Chapter

Mexico

Andreas Schedler

in Politics in the Developing World

Fifth edition

Published on behalf of Oxford University Press

Published in print March 2017 | ISBN: 9780198737438
Published online September 2017 | e-ISBN: 9780191851001 | DOI: http://dx.doi.org/10.1093/hepl/9780198737438.003.0023
Mexico

More Like This

Show all results sharing these subjects:

  • International Relations
  • Politics of Development

GO

Show Summary Details

Preview

This chapter examines Mexico’s gradual and largely peaceful transition to democracy, followed by a sudden descent into civil war. In the closing decades of the twentieth century, Mexico’s major challenge was political democratization.
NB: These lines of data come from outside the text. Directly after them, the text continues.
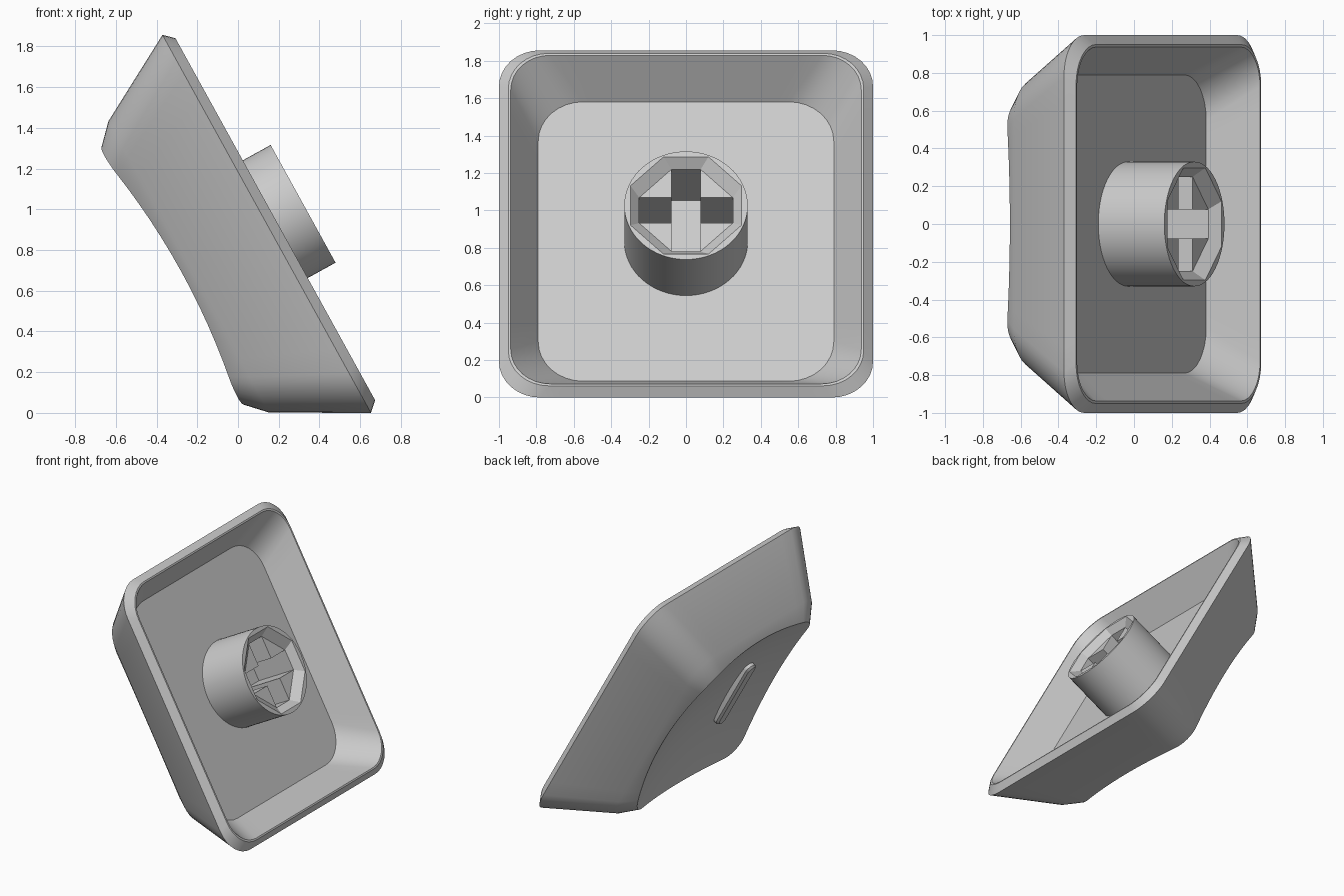
import bpy, bmesh, math
from mathutils import Matrix, Vector

if "Cube" in bpy.data.objects:
    bpy.data.objects.remove(bpy.data.objects["Cube"])

# Local frame: u down the slope, v across, w out of the open underside
C, S = 0.483, 0.8756
FRAME = Matrix(((C, 0, S, 0.141), (0, 1, 0, 0), (-S, 0, C, 0.928), (0, 0, 0, 1)))

grey = bpy.data.materials.new("light_grey")
grey.diffuse_color = (0.6, 0.6, 0.6, 1)
grey.use_nodes = True
grey.node_tree.nodes["Principled BSDF"].inputs["Base Color"].default_value = grey.diffuse_color


def finish(name, bm, smooth=True):
    bmesh.ops.recalc_face_normals(bm, faces=bm.faces)
    bm.transform(FRAME)
    mesh = bpy.data.meshes.new(name)
    bm.to_mesh(mesh)
    bm.free()
    mesh.materials.append(grey)
    ob = bpy.data.objects.new(name, mesh)
    bpy.context.collection.objects.link(ob)
    if smooth:
        smooth_by_angle(ob)
    return ob


def smooth_by_angle(ob):
    bpy.ops.object.select_all(action='DESELECT')
    ob.select_set(True)
    bpy.context.view_layer.objects.active = ob
    bpy.ops.object.shade_smooth_by_angle(angle=math.radians(25))


def rounded_ring(hu, hv, r, w, arc=8, side=12):
    """Rounded rectangle with subdivided sides."""
    pts = []
    for k, (su, sv) in enumerate(((1, 1), (-1, 1), (-1, -1), (1, -1))):
        c = Vector((su * (hu - r), sv * (hv - r), w))
        for i in range(arc + 1):
            a = math.pi / 2 * (k + i / arc)
            pts.append(c + r * Vector((math.cos(a), math.sin(a), 0)))
    out = []
    for i, p in enumerate(pts):
        out.append(p)
        if i % (arc + 1) == arc:
            q = pts[(i + 1) % len(pts)]
            out += [p.lerp(q, j / side) for j in range(1, side)]
    return out


def loft(bm, rings):
    """Skin a list of closed rings, returning the vertex rings."""
    vs = [[bm.verts.new(p) for p in ring] for ring in rings]
    n = len(vs[0])
    for a, b in zip(vs, vs[1:]):
        for i in range(n):
            j = (i + 1) % n
            bm.faces.new((a[i], a[j], b[j], b[i]))
    return vs


def prism(bm, low, high):
    vs = loft(bm, [low, high])
    bm.faces.new(vs[0])
    bm.faces.new(vs[1])


def dish(u, v):
    return -0.39 - (u * u + v * v) / 5.6


def meet_dish(p, q):
    """Point where the chamfer line p-q meets the dished top."""
    lo, hi = -0.5, 2.0
    for _ in range(40):
        t = (lo + hi) / 2
        m = p + (q - p) * t
        if m.z > dish(m.x, m.y):
            lo = t
        else:
            hi = t
    return p + (q - p) * lo


# Cap shell: inner floor, rim lip, sloped walls, chamfer, dished top
kink = rounded_ring(0.817, 0.757, 0.20, -0.437)
tip = rounded_ring(0.713, 0.653, 0.15, -0.537)
edge = [meet_dish(p, q) for p, q in zip(kink, tip)]
rings = [
    rounded_ring(0.853, 0.79, 0.24, -0.195),
    rounded_ring(1.003, 0.937, 0.21, 0.048),
    rounded_ring(1.015, 0.95, 0.215, 0.048),
    rounded_ring(1.06, 1.0, 0.22, 0.0),
    kink, edge]
for s in (0.85, 0.7, 0.5, 0.3, 0.12):
    rings.append([Vector((p.x * s, p.y * s, dish(p.x * s, p.y * s))) for p in edge])
bm = bmesh.new()
vs = loft(bm, rings)
bm.faces.new(vs[0])
last, centre = vs[-1], bm.verts.new((0, 0, dish(0, 0)))
for i in range(len(last)):
    bm.faces.new((last[i], last[(i + 1) % len(last)], centre))
finish("cap_shell", bm)

# Raised finger bar on the dished top
bm = bmesh.new()


def bar_ring(r, rise):
    out = []
    for k in (1, -1):
        for i in range(11):
            a = math.pi * (i / 10 - 0.5)
            u, v = k * (0.26 + r * math.cos(a)), -0.27 + k * r * math.sin(a)
            out.append(Vector((u, v, dish(u, v) - rise)))
    return out


vs = loft(bm, [bar_ring(0.05, -0.03), bar_ring(0.05, 0.025), bar_ring(0.035, 0.04)])
bm.faces.new(vs[0])
bm.faces.new(vs[-1])
finish("finger_bar", bm)

# Stem cylinder
bm = bmesh.new()
circle = [(0.33 * math.cos(i * math.tau / 64), 0.33 * math.sin(i * math.tau / 64)) for i in range(64)]
prism(bm, [(u, v, -0.21) for u, v in circle], [(u, v, 0.204) for u, v in circle])
stem = finish("stem", bm, False)


# Cutters: octagonal lead-in and cross-shaped socket
def octagon(a, s, w):
    return [(u, v, w) for u, v in ((a, -s), (a, s), (s, a), (-s, a), (-a, s), (-a, -s), (-s, -a), (s, -a))]


bm = bmesh.new()
prism(bm, octagon(0.25, 0.078, 0.15), octagon(0.344, 0.162, 0.258))
lead_in = finish("lead_in_cutter", bm, False)

a, s = 0.25, 0.078
cross = [(a, -s), (a, s), (s, s), (s, a), (-s, a), (-s, s), (-a, s), (-a, -s), (-s, -s), (-s, -a), (s, -a), (s, -s)]
bm = bmesh.new()
prism(bm, [(u, v, -0.3) for u, v in cross], [(u, v, 0.155) for u, v in cross])
socket = finish("socket_cutter", bm, False)

for cutter in (lead_in, socket):
    cutter.hide_render = True
    mod = stem.modifiers.new("cut", 'BOOLEAN')
    mod.operation, mod.solver, mod.object = 'DIFFERENCE', 'EXACT', cutter
    bpy.context.view_layer.objects.active = stem
    bpy.ops.object.modifier_apply(modifier=mod.name)
    bpy.data.objects.remove(cutter)
smooth_by_angle(stem)
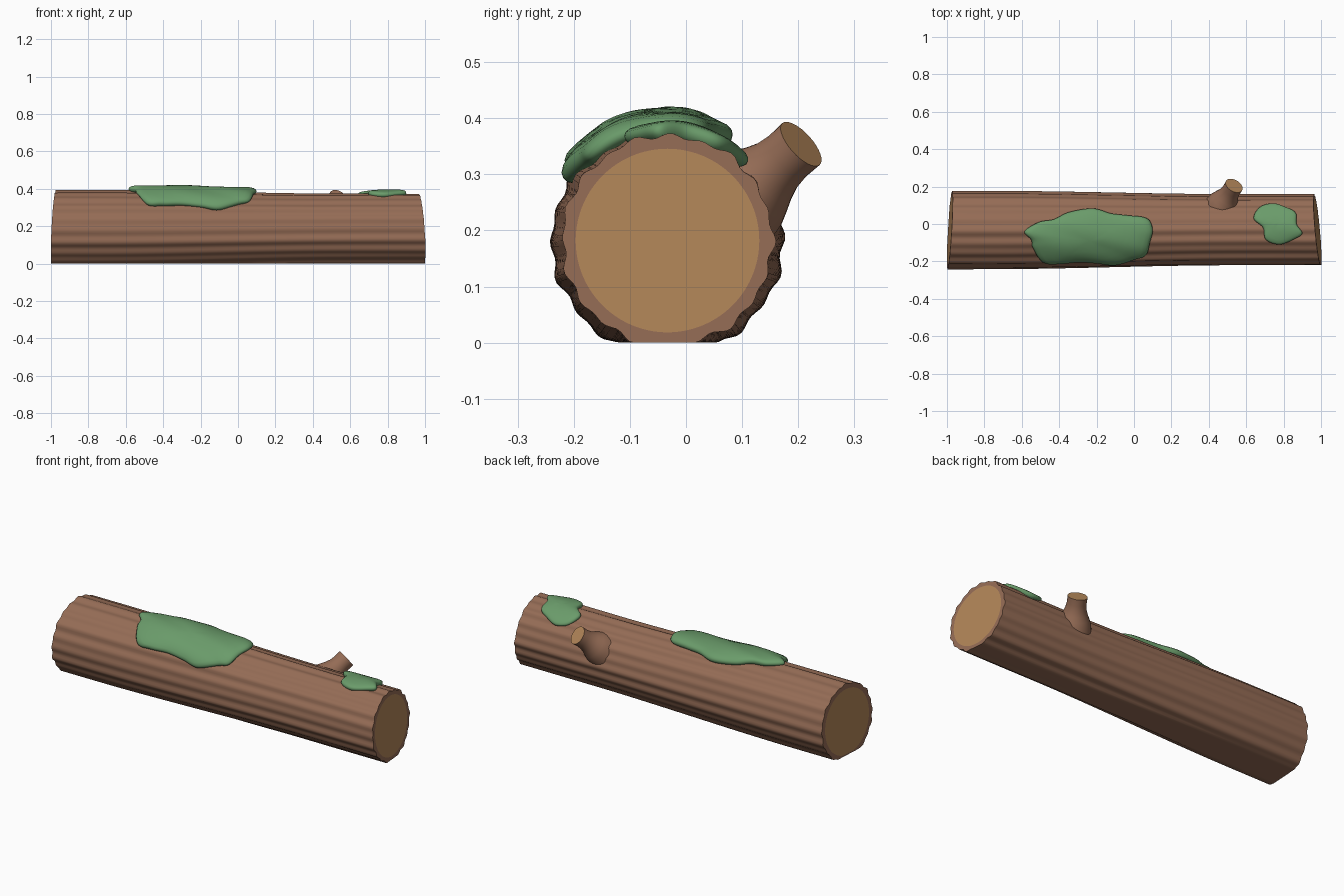
import bpy, bmesh, math, random
from mathutils import Vector

if "Cube" in bpy.data.objects:
    bpy.data.objects.remove(bpy.data.objects["Cube"])

random.seed(4)
CY, CZ = -0.033, 0.182


def material(name, rgb):
    m = bpy.data.materials.new(name)
    m.diffuse_color = (*rgb, 1)
    m.use_nodes = True
    m.node_tree.nodes["Principled BSDF"].inputs["Base Color"].default_value = m.diffuse_color
    return m


bark = material("bark brown", (0.30, 0.15, 0.092))
wood = material("cut wood tan", (0.45, 0.24, 0.10))
moss = material("moss green", (0.145, 0.33, 0.145))


def finish(bm, name, mats, angle=40):
    bmesh.ops.recalc_face_normals(bm, faces=bm.faces)
    me = bpy.data.meshes.new(name)
    bm.to_mesh(me)
    bm.free()
    ob = bpy.data.objects.new(name, me)
    bpy.context.collection.objects.link(ob)
    for m in mats:
        me.materials.append(m)
    bpy.ops.object.select_all(action='DESELECT')
    ob.select_set(True)
    bpy.context.view_layer.objects.active = ob
    bpy.ops.object.shade_smooth_by_angle(angle=math.radians(angle))
    return ob


def bridge(bm, a, b, mat=0):
    n = len(a)
    for i in range(n):
        f = bm.faces.new((a[i], a[(i + 1) % n], b[(i + 1) % n], b[i]))
        f.material_index = mat


# Tapered radius of the log, and the long bark ridges around it
def radius(x):
    t = min(1, max(0, (x + 0.75) / 1.25))
    return 0.206 - 0.019 * t * t * (3 - 2 * t)


phases = [random.uniform(0, 6.28) for _ in range(3)]


def ridges(a, x):
    return (0.0035 * math.sin(20 * a + phases[0] + 0.5 * math.sin(2 * x))
            + 0.002 * math.sin(13 * a + phases[1] + 0.6 * x)
            + 0.0015 * math.sin(7 * a + phases[2] - x))


# Log: ridged tube with flattened underside and slanted saw cuts
SEG, RINGS = 120, 32
bm = bmesh.new()


def section(t, scale=None, grow=0.0):
    ring = []
    for i in range(SEG):
        a = math.tau * i / SEG
        x0 = -0.985 + 1.966 * t
        r = radius(x0) + ridges(a, x0) if scale is None else radius(x0) * scale
        y, z = r * math.cos(a), r * math.sin(a)
        z = max(z, -CZ + (0 if scale is None else 0.008))
        left = -0.985 + 0.06 * y + 0.05 * z
        right = 0.981 - 0.09 * y - 0.07 * z
        ring.append(bm.verts.new((left + (right - left) * t, CY + y, CZ + z)))
    return ring


rings = [section(k / RINGS) for k in range(RINGS + 1)]
for a, b in zip(rings, rings[1:]):
    bridge(bm, a, b)
for t, end in ((0, rings[0]), (1, rings[-1])):
    inner = section(t, 0.875)
    bridge(bm, end, inner)
    bm.faces.new(inner).material_index = 1
finish(bm, "log", [bark, wood])

# Branch stub: flared foot, neck and tan cut end
bm = bmesh.new()
tip = Vector((0.535, 0.205, 0.354))
d = Vector((0.40, 0.68, 0.61)).normalized()
u = d.cross(Vector((1, 0, 0))).normalized()
v = d.cross(u)
prev = None
for back, r in ((0.19, 0.095), (0.14, 0.085), (0.115, 0.074), (0.09, 0.062),
                (0.065, 0.053), (0.035, 0.049), (0, 0.050)):
    c = tip - d * back
    ring = [bm.verts.new(c + r * (math.cos(q) * u + math.sin(q) * v))
            for q in (math.tau * i / 32 for i in range(32))]
    if prev:
        bridge(bm, prev, ring)
    else:
        bm.faces.new(ring)
    prev = ring
bm.faces.new(prev).material_index = 1
finish(bm, "branch_stub", [bark, wood])


# Moss: lumpy cushions draped over the log from a top-view outline
def moss_patch(name, outline, thick):
    pts = [Vector(p) for p in outline]
    n, sub = len(pts), 8
    edge = []
    for i in range(n):
        p0, p1, p2, p3 = (pts[(i + k) % n] for k in (-1, 0, 1, 2))
        for s in range(sub):
            t = s / sub
            edge.append(0.5 * (2 * p1 + (p2 - p0) * t
                               + (2 * p0 - 5 * p1 + 4 * p2 - p3) * t * t
                               + (3 * p1 - p0 - 3 * p2 + p3) * t ** 3))
    # work in (x, angle from vertical) so the patch wraps round the log
    flat = [Vector((p.x, math.asin((p.y - CY) / (radius(p.x) + 0.012))))
            for p in edge]
    mid = sum(flat, Vector((0, 0))) / len(flat)
    bm = bmesh.new()

    def drape(p, h):
        r = radius(p.x) + h
        return bm.verts.new((p.x, CY + r * math.sin(p.y), CZ + r * math.cos(p.y)))

    prev = None
    for rho, h in ((0.93, -0.008), (0.985, 0.1), (1.0, 0.35), (0.985, 0.6),
                   (0.95, 0.8), (0.88, 0.93), (0.75, 1), (0.6, 1.03),
                   (0.4, 1.05), (0.2, 1.05)):
        ring = []
        for p in flat:
            q = mid + (p - mid) * rho
            lump = 1 + 0.1 * math.sin(17 * q.x + 4 * q.y) * math.sin(6 * q.y + 1)
            ring.append(drape(q, h * thick * lump if h > 0 else h))
        if prev:
            bridge(bm, prev, ring)
        else:
            bm.faces.new(ring)
        prev = ring
    top = drape(mid, thick * 1.05)
    for i in range(len(prev)):
        bm.faces.new((prev[i], prev[(i + 1) % len(prev)], top))
    finish(bm, name, [moss], 80)


moss_patch("large_moss_patch", [
    (-0.585, -0.04), (-0.51, 0.01), (-0.43, 0.025), (-0.35, 0.062), (-0.22, 0.08),
    (-0.12, 0.055), (-0.03, 0.045), (0.07, 0.03), (0.10, -0.03), (0.085, -0.10),
    (0.065, -0.165), (0.01, -0.185), (-0.10, -0.212), (-0.20, -0.205),
    (-0.30, -0.20), (-0.40, -0.205), (-0.49, -0.20), (-0.54, -0.13), (-0.55, -0.085)], 0.034)
moss_patch("small_moss_patch", [
    (0.64, 0.03), (0.67, 0.09), (0.74, 0.11), (0.81, 0.09), (0.865, 0.06),
    (0.87, 0.0), (0.90, -0.05), (0.86, -0.08), (0.78, -0.11), (0.705, -0.085),
    (0.69, -0.02)], 0.024)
Today, it is organized criminal violence. Vicente Fox’s victory in the presidential elections of 2000 ended more than seventy years of hegemonic party rule. However, a civil war soon broke out, sparking a pandemic escalation of violence related to organized crime. The chapter first traces the history of Mexico from its independence in 1821 to the Mexican Revolution of 1910–1920 before discussing the foundations of electoral authoritarianism in the country. It then considers the structural bases of regime change in Mexico, along with the process of democratization by elections. It concludes by analysing why a civil war broke out in Mexico following its transition to democracy.

Keywords: democracy; civil war; Mexico; democratization; Vicente Fox; violence; organized crime; electoral authoritarianism; regime change; election

Chapter.  5332 words.  Illustrated.

Subjects: International Relations ; Politics of Development

Full text: subscription required

How to subscribe Recommend to my Librarian

Buy this work at Oxford University Press »

Users without a subscription are not able to see the full content. Please, subscribe or login to access all content.